Will a doula replace the father during labor?
Absolutely not! The doula should allow the father to provide more attention, support and love to their partner and to encourage the father to participate at the level they feel comfortable. The goal is to help reduce the father's stress by understanding what to expect and knowing what support strategies such as positioning and massage might help their partner at the appropriate times. Studies have shown that fathers are more involved in births when a doula is present.
Will a doula speak for the parents with the medical staff?
The doula will consult with the parents, educate them on what to expect, and advise them in making decisions, but they should not speak for the couple. The couple will make all final decisions.
What books should I read to help me prepare for this experience and what classes are available?
See my local resources or articles and links page for both book links and a list of local classes in the area. I've also included links to pregnancy and doula organization sites with further information.
What will happen if you are out of town or otherwise unavailable at my time of labor?
Although attending the labor times of my clients is the highest priority for me, there are rare occasions where an unexpected labor time will make it impossible for me to be attend the entire labor. We will arrange for a backup doula in the event that there is an unavoidable conflict at the time of your delivery.

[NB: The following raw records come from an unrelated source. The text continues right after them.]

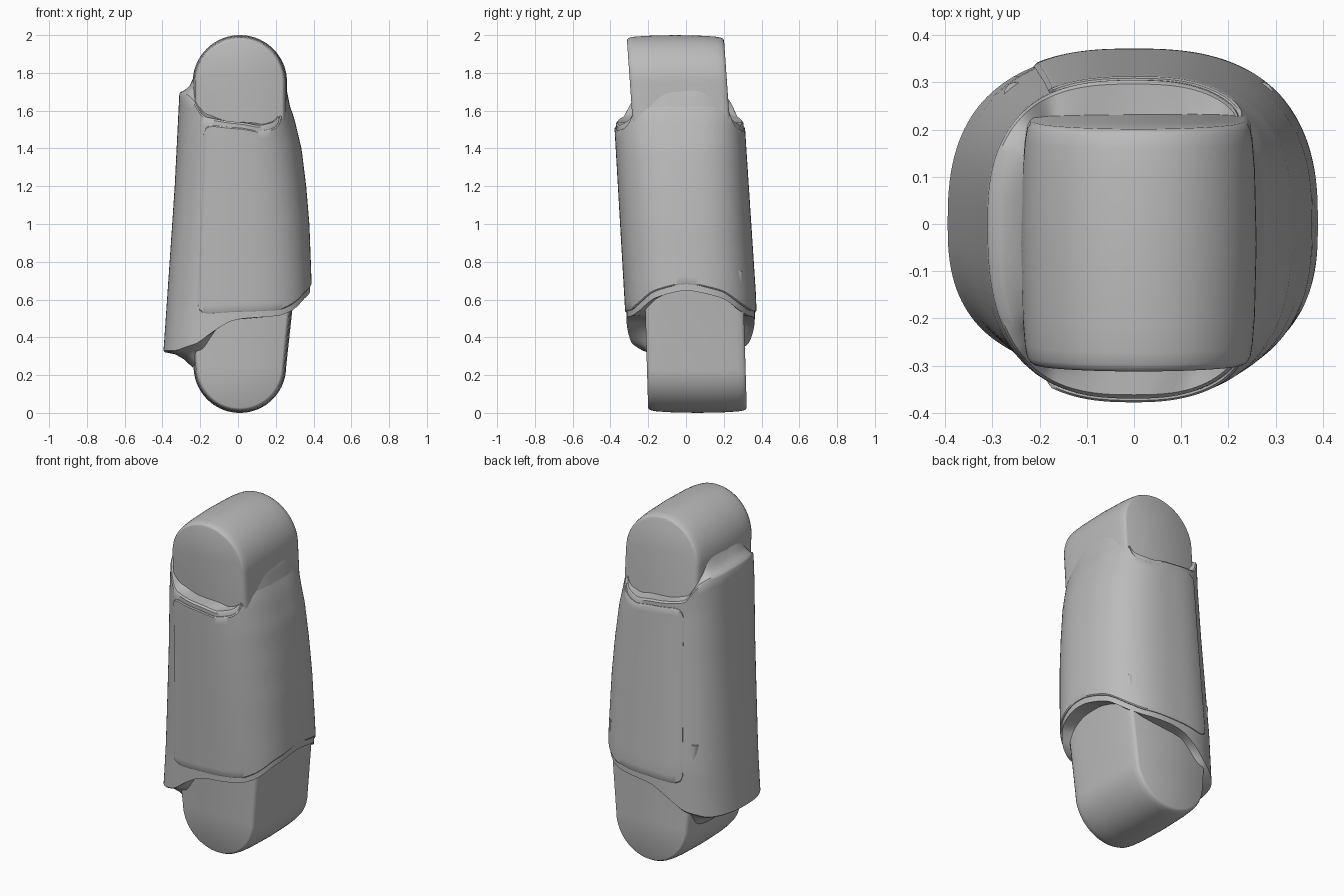
import bpy
import math
from math import sin, cos, radians, copysign

cube = bpy.data.objects.get("Cube")
if cube:
    bpy.data.objects.remove(cube)

grey = bpy.data.materials.new("plain grey")
grey.use_nodes = True
colour = (0.5, 0.5, 0.5, 1)
grey.diffuse_color = colour
grey.node_tree.nodes["Principled BSDF"].inputs["Base Color"].default_value = colour


def interp(table, v):
    """Piecewise linear lookup in a list of (key, value) pairs."""
    if v <= table[0][0]:
        return table[0][1]
    for (a, p), (b, q) in zip(table, table[1:]):
        if v <= b:
            return p + (q - p) * (v - a) / (b - a)
    return table[-1][1]


def soft(table, t):
    """Lookup by angle from the +x side, averaged to round the kinks."""
    return sum(interp(table, abs(t + d)if abs(t + d) <= 180 else 360 - abs(t + d))
               for d in range(-4, 5)) / 9


def make_grid(name, rows, closed, caps=False):
    """Skin a list of equal rows of points into one smooth object."""
    n = len(rows[0])
    verts = [p for row in rows for p in row]
    faces = []
    for i in range(len(rows) - 1):
        for j in range(n if closed else n - 1):
            k = (j + 1) % n
            faces.append((i * n + j, i * n + k, (i + 1) * n + k, (i + 1) * n + j))
    if caps:
        faces.append(tuple(reversed(range(n))))
        faces.append(tuple(range((len(rows) - 1) * n, len(rows) * n)))
    mesh = bpy.data.meshes.new(name)
    mesh.from_pydata(verts, [], faces)
    mesh.materials.append(grey)
    obj = bpy.data.objects.new(name, mesh)
    bpy.context.collection.objects.link(obj)
    bpy.ops.object.select_all(action='DESELECT')
    obj.select_set(True)
    bpy.context.view_layer.objects.active = obj
    bpy.ops.object.mode_set(mode='EDIT')
    bpy.ops.mesh.select_all(action='SELECT')
    bpy.ops.mesh.normals_make_consistent(inside=False)
    bpy.ops.object.mode_set(mode='OBJECT')
    bpy.ops.object.shade_smooth_by_angle(angle=radians(35))
    return obj


def power(v, e):
    return copysign(abs(v) ** e, v)


# Shell outline by height, and edge heights by angle
RIGHT = [(0.68, 0.382), (1, 0.37), (1.2, 0.353), (1.4, 0.328), (1.6, 0.28), (1.72, 0.256)]
LEFT = [(0.32, 0.395), (0.8, 0.362), (1.2, 0.335), (1.7, 0.31)]
FRONT = [(0.55, 0.315), (1.5, 0.37)]
BACK = [(0.6, 0.364), (1.5, 0.305)]
HEM = [(0, 0.65), (27, 0.605), (45, 0.545), (60, 0.515), (90, 0.5),
       (100, 0.45), (117, 0.365), (140, 0.325), (180, 0.32)]
BRIM = [(0, 1.72), (34, 1.72), (46, 1.57), (55, 1.54), (75, 1.52), (90, 1.54),
        (110, 1.56), (120, 1.57), (135, 1.66), (150, 1.69), (180, 1.7)]
PANEL_LOW = [(0, 0.685), (27, 0.64), (45, 0.58), (60, 0.545), (90, 0.535), (118, 0.52)]
PANEL_HIGH = [(0, 1.7), (34, 1.7), (46, 1.55), (55, 1.51), (75, 1.49), (90, 1.51), (118, 1.53)]


def shell_point(t, z, off=0.0):
    c, s = cos(radians(t)), sin(radians(t))
    rx = interp(RIGHT if c > 0 else LEFT, z) + off
    ry = interp(BACK if s > 0 else FRONT, z) + off
    return (rx * power(c, 0.77), ry * power(s, 0.77), z)


def core_point(t, z, half, front, back):
    """Boxy section of the inner core, where the shell closes on it."""
    c, s = cos(radians(t)), sin(radians(t))
    return (half * power(c, 0.4), (back if s > 0 else front) * power(s, 0.4), z)


def mix(p, q, s, z):
    return (p[0] + (q[0] - p[0]) * s, p[1] + (q[1] - p[1]) * s, z)


# Outer shell, with its hem and brim turned in towards the core
angles = [-180 + 2.5 * i for i in range(144)]
rows = []
for s, drop in ((1, 1), (0.7, 0.45), (0.4, 0.12), (0.07, 0), (0, -0.1)):
    row = []
    for t in angles:
        z = soft(HEM, t)
        left = max(0, -cos(radians(t)))
        row.append(mix(shell_point(t, z), core_point(t, z, 0.24, 0.2, 0.3),
                       s, z - 0.08 * left * drop))
    rows.append(row)
STEPS = 28
for i in range(1, STEPS + 1):
    rows.append([shell_point(t, soft(HEM, t) + (soft(BRIM, t) - 0.01 - soft(HEM, t)) * i / STEPS)
                 for t in angles])
for s, lift in ((0.08, 0), (0.35, 0.1), (0.7, 0.4), (1, 1)):
    row = []
    for t in angles:
        z = soft(BRIM, t)
        c = cos(radians(t))
        rise = 0.09 * max(0, -c) + (0.03 * c if c > 0 else 0)
        row.append(mix(shell_point(t, z), core_point(t, z, 0.23, 0.27, 0.2), s, z + rise * lift))
    rows.append(row)
make_grid("outer_shell", rows, True)

# Raised plate wrapping the front, the left side and the back
END, RADIUS = 118, 12


def panel_column(t, off):
    low, high = soft(PANEL_LOW, t), soft(PANEL_HIGH, t)
    into = max(0, abs(t) - (END - RADIUS)) / RADIUS
    trim = 0.05 * (1 - math.sqrt(max(0, 1 - into * into)))
    low, high = low + trim, high - trim

    def place(z, o):
        fade = min(1, max(0, (1.67 - z) / 0.1))
        return shell_point(t, z, o * fade - 0.008 * (1 - fade))
    column = [place(low, -0.008), place(low, off * 0.5)]
    column += [place(low + 0.006 + (high - low - 0.012) * i / STEPS, off) for i in range(STEPS + 1)]
    return column + [place(high, off * 0.5), place(high, -0.008)]


sweep = [-END + 2 * END * i / 118 for i in range(119)]
columns = [panel_column(-END, -0.008), panel_column(-END, 0.004)]
columns += [panel_column(t, 0.008) for t in sweep[1:-1]]
columns += [panel_column(END, 0.004), panel_column(END, -0.008)]
make_grid("wrapped_panel", columns, False)


# Rounded joint ends of the core, crowned from front to back
def make_joint(name, centre_z, radius, inner_z, inner_half, front, back, lean):
    up = 1 if centre_z > 1 else -1
    crown = [(0, 0.89), (0.008, 0.92), (0.03, 0.947), (0.08, 0.965), (0.2, 0.985), (0.5, 1)]
    crown += [(1 - u, k) for u, k in reversed(crown[:-1])]
    sections = []
    for u, k in crown:
        outline = [(inner_half * k, inner_z)]
        outline += [(radius * k * cos(radians(a)), centre_z + up * radius * k * sin(radians(a)))
                    for a in range(0, 181, 5)]
        outline.append((-inner_half * k, inner_z))
        sections.append([(x + 0.01, front + (back - front) * u + lean * (z - centre_z), z)
                         for x, z in outline])
    return make_grid(name, sections, True, caps=True)


make_joint("upper_joint", 1.75, 0.25, 1.3, 0.25, -0.297, 0.217, -0.07)
make_joint("lower_joint", 0.245, 0.245, 0.75, 0.3, -0.207, 0.315, -0.03)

How do doulas practice?
Doulas are typically self-employed, but some work for local doula co-ops. As research has shown the presence of a doula to reduce complications, labor times, to lower rates of fetal distress, the need for forceps, vacuum extraction, and cesareans, neonatal intensive care, some hospitals provide a doula during labor. Many doulas also provide a limited amount of volunteer services to the community.